Mr Adam said: “It was a predetermined meeting. We are ready to provide inward investment to build affordable and private homes and a purpose built commercial building. At the moment our investment is not welcome. We think Fife is closed to business.
“The attitude of Fife Council flies in the face of Scottish Government policy. It’s about time it explained why it is blocking high quality jobs and affordable homes for Dalgety Bay.”
Fife Council refuted the claims and said it was hoping to arrange a meeting with representatives from Springfield.
Mr Adam said: “We are very dissatisfied with the whole process. The planning department have put barriers in our way from the start. The process has lacked continuity, with three different planners assigned to the case, and a tree preservation order being applied to the site half-way through the application.”
He said that initially planners criticised the urban design, so the company withdrew its original application and submitted a new one based on planning officials’ feedback.
Despite this the planners recommended refusal, saying loss of employment land would undermine Dalgety Bay as a sustainable mixed community.
“It is ironic that the council’s shilly-shallying has led to the loss of leading Scottish technology company, Exterity, from the site, who had outgrown the existing building,” said Mr Adam.
“The plans which have been refused include purpose built accommodation for Exterity and its growing workforce. This Scottish company provides high quality, skilled employment for 80 people. It has been forced to move from Ridgeway to alternate accommodation that will support their aim to double their workforce over the next five years.
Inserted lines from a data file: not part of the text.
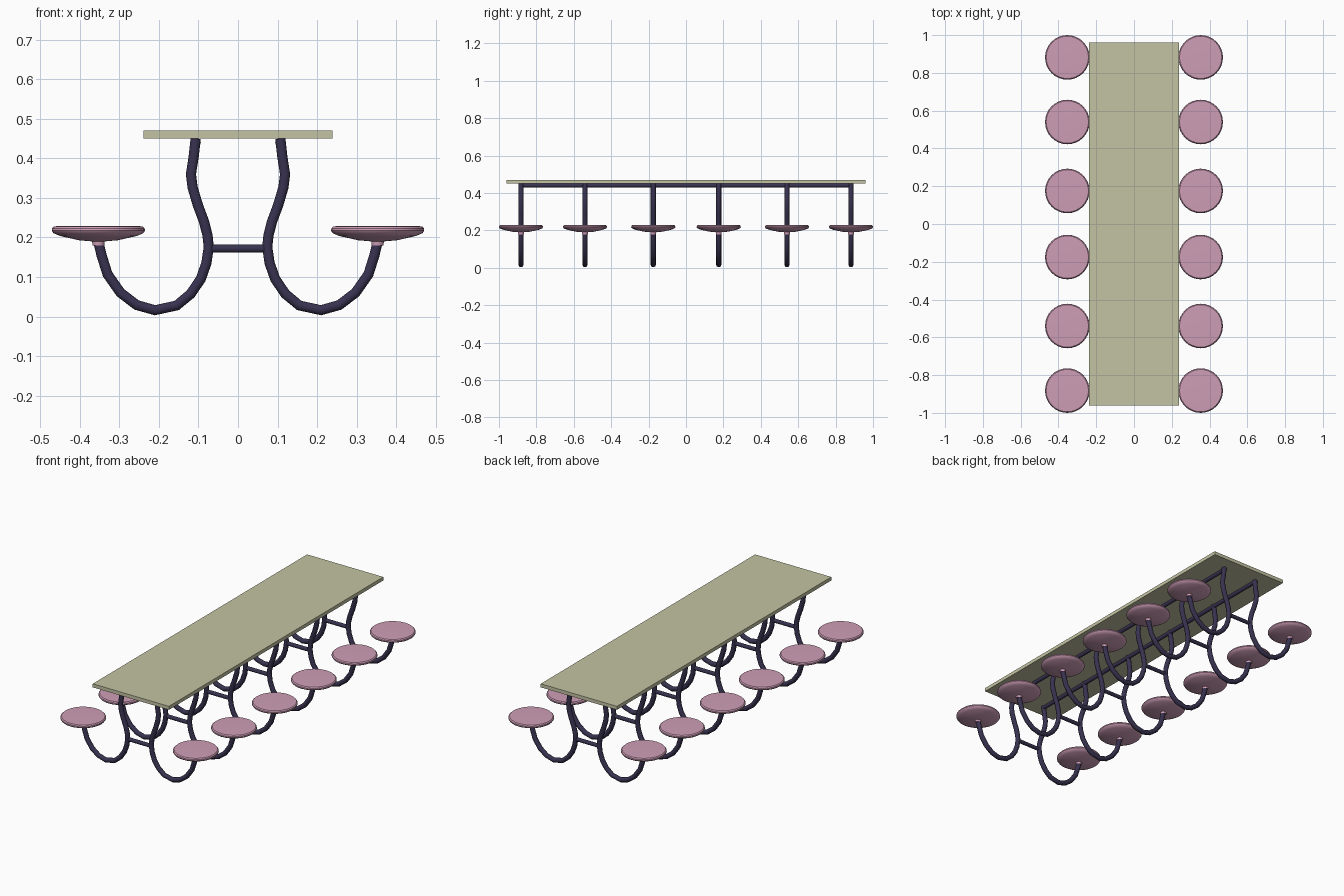
import bpy, bmesh, math

if "Cube" in bpy.data.objects:
    bpy.data.objects.remove(bpy.data.objects["Cube"])

def material(name, rgb):
    m = bpy.data.materials.new(name)
    m.diffuse_color = (*rgb, 1)
    m.use_nodes = True
    m.node_tree.nodes["Principled BSDF"].inputs["Base Color"].default_value = m.diffuse_color
    return m

TOP = material("olive_top", (0.55, 0.55, 0.37))
PINK = material("pink_seat", (0.62, 0.34, 0.47))
STEEL = material("dark_steel", (0.04, 0.032, 0.08))

def finish(ob, mat, angle=None):
    ob.data.materials.clear()
    ob.data.materials.append(mat)
    bpy.ops.object.select_all(action='DESELECT')
    ob.select_set(True)
    bpy.context.view_layer.objects.active = ob
    if angle:
        bpy.ops.object.shade_smooth_by_angle(angle=math.radians(angle))
    return ob

def tube(name, points, radius):
    cu = bpy.data.curves.new(name, 'CURVE')
    cu.dimensions = '3D'
    cu.bevel_depth = radius
    cu.bevel_resolution = 3
    cu.use_fill_caps = True
    sp = cu.splines.new('POLY')
    sp.points.add(len(points) - 1)
    for p, co in zip(sp.points, points):
        p.co = (*co, 1)
    ob = bpy.data.objects.new(name, cu)
    bpy.context.collection.objects.link(ob)
    bpy.ops.object.select_all(action='DESELECT')
    ob.select_set(True)
    bpy.context.view_layer.objects.active = ob
    bpy.ops.object.convert(target='MESH')
    return finish(bpy.context.object, STEEL, 50)

def lathe(name, profile, x, y, segments=32):
    bm = bmesh.new()
    vs = [bm.verts.new((r, 0, z)) for r, z in profile]
    es = [bm.edges.new(e) for e in zip(vs, vs[1:])]
    bmesh.ops.spin(bm, geom=vs + es, cent=(0, 0, 0), axis=(0, 0, 1),
                   angle=math.tau, steps=segments)
    bmesh.ops.remove_doubles(bm, verts=bm.verts, dist=1e-5)
    bmesh.ops.recalc_face_normals(bm, faces=bm.faces)
    me = bpy.data.meshes.new(name)
    bm.to_mesh(me)
    bm.free()
    ob = bpy.data.objects.new(name, me)
    ob.location = (x, y, 0)
    bpy.context.collection.objects.link(ob)
    return finish(ob, PINK, 35)

# Table top
bpy.ops.mesh.primitive_cube_add(size=1, location=(0, 0, 0.46))
top = bpy.context.object
top.name = "table_top"
top.scale = (0.478, 1.92, 0.02)
bpy.ops.object.transform_apply(location=False, rotation=False, scale=True)
finish(top, TOP)

# Bent leg path (x, z) from table underside down and out to the seat
LEG = [(0.107, 0.45), (0.112, 0.405), (0.119, 0.36), (0.115, 0.327), (0.102, 0.283),
       (0.086, 0.24), (0.077, 0.205), (0.074, 0.175), (0.08, 0.135), (0.094, 0.095),
       (0.12, 0.057), (0.155, 0.028), (0.21, 0.016), (0.256, 0.029), (0.297, 0.06),
       (0.33, 0.107), (0.345, 0.155), (0.353, 0.188)]

# Seat profile (radius, z): stub, shallow underside, rounded rim, flat top
SEAT = [(0, 0.179), (0.015, 0.179), (0.016, 0.190), (0.05, 0.193), (0.098, 0.204),
        (0.114, 0.211), (0.118, 0.217), (0.117, 0.223), (0.112, 0.228),
        (0.104, 0.2285), (0, 0.2265)]

ROWS = [-0.882, -0.54, -0.175, 0.175, 0.54, 0.882]
for i, y in enumerate(ROWS, 1):
    tube(f"cross_bar_{i}", [(-0.075, y, 0.172), (0.075, y, 0.172)], 0.011)
    for side, s in (("left", -1), ("right", 1)):
        tube(f"{side}_leg_{i}", [(s * x, y, z) for x, z in LEG], 0.0135)
        lathe(f"{side}_seat_{i}", SEAT, s * 0.353, y)

# Long rails under the top
for side, s in (("left", -1), ("right", 1)):
    tube(f"{side}_rail", [(s * 0.105, -0.885, 0.44), (s * 0.105, 0.885, 0.44)], 0.011)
“Our experience shows the council’s obsession with employment land is misplaced. We have had this site advertised for commercial use for five years and there has been very little demand. With a little vision this whole area could become home to hi-tech ‘clean’ employers, with homes for employees on the doorstep. Instead, over the last two and half years the site has become an eyesore.”
Exterity director Simon Ross added: “This decision is regrettable. Exterity believes strongly that the type of accommodation Springfield offered to build for us is in much demand and unless the council enables the building of such accommodation, high tech business such as Exterity will need to look further afield to enable their businesses to grow.”
Springfield plans to refer the case to Scotland’s chief planner as an example of local authorities putting barriers in the way of development at the cost of jobs, new homes and economic growth.
Mr Adam concluded: “We will be writing to Social Justice Secretary Alex Neil to highlight this case as part of the Scottish Government’s independent review of the Scottish planning system.”
Kevin Treadwell, lead officer, development management at Fife Council, said: “Fife Council is certainly open for business. The planning service is committed to working with developers to ensure that Fife’s towns, villages and countryside are developed in the best possible way to meet the needs of businesses, communities and local people.
Fife Council is keen to work with Springfield Properties, and Robin Presswood, our head of economy, planning and employability services, has asked to meet with representatives.
“A planning application by Springfield Properties for a commercial unit and 56 houses was refused by the West Planning Committee yesterday afternoon after councillors and officers took all relevant factors into account, and found that the proposed development failed to satisfy policies. The committee decided, ultimately, that this was not the right development for the site.
“Council officers made it clear to the applicant at a very early stage that the proposal was contrary to the development plan, and continued to express concerns during the application’s assessment. Concerns include loss of employment land, potential impacts on neighbouring businesses and the quality of the housing environment in such close proximity to an industrial estate.
“After visiting the site and full consideration of the application, including assessment of local housing need, the West Planning Committee supported the Officers’ view that there was a need to protect business land from being lost to other forms of development, particularly because of the shortage of business land in this area.”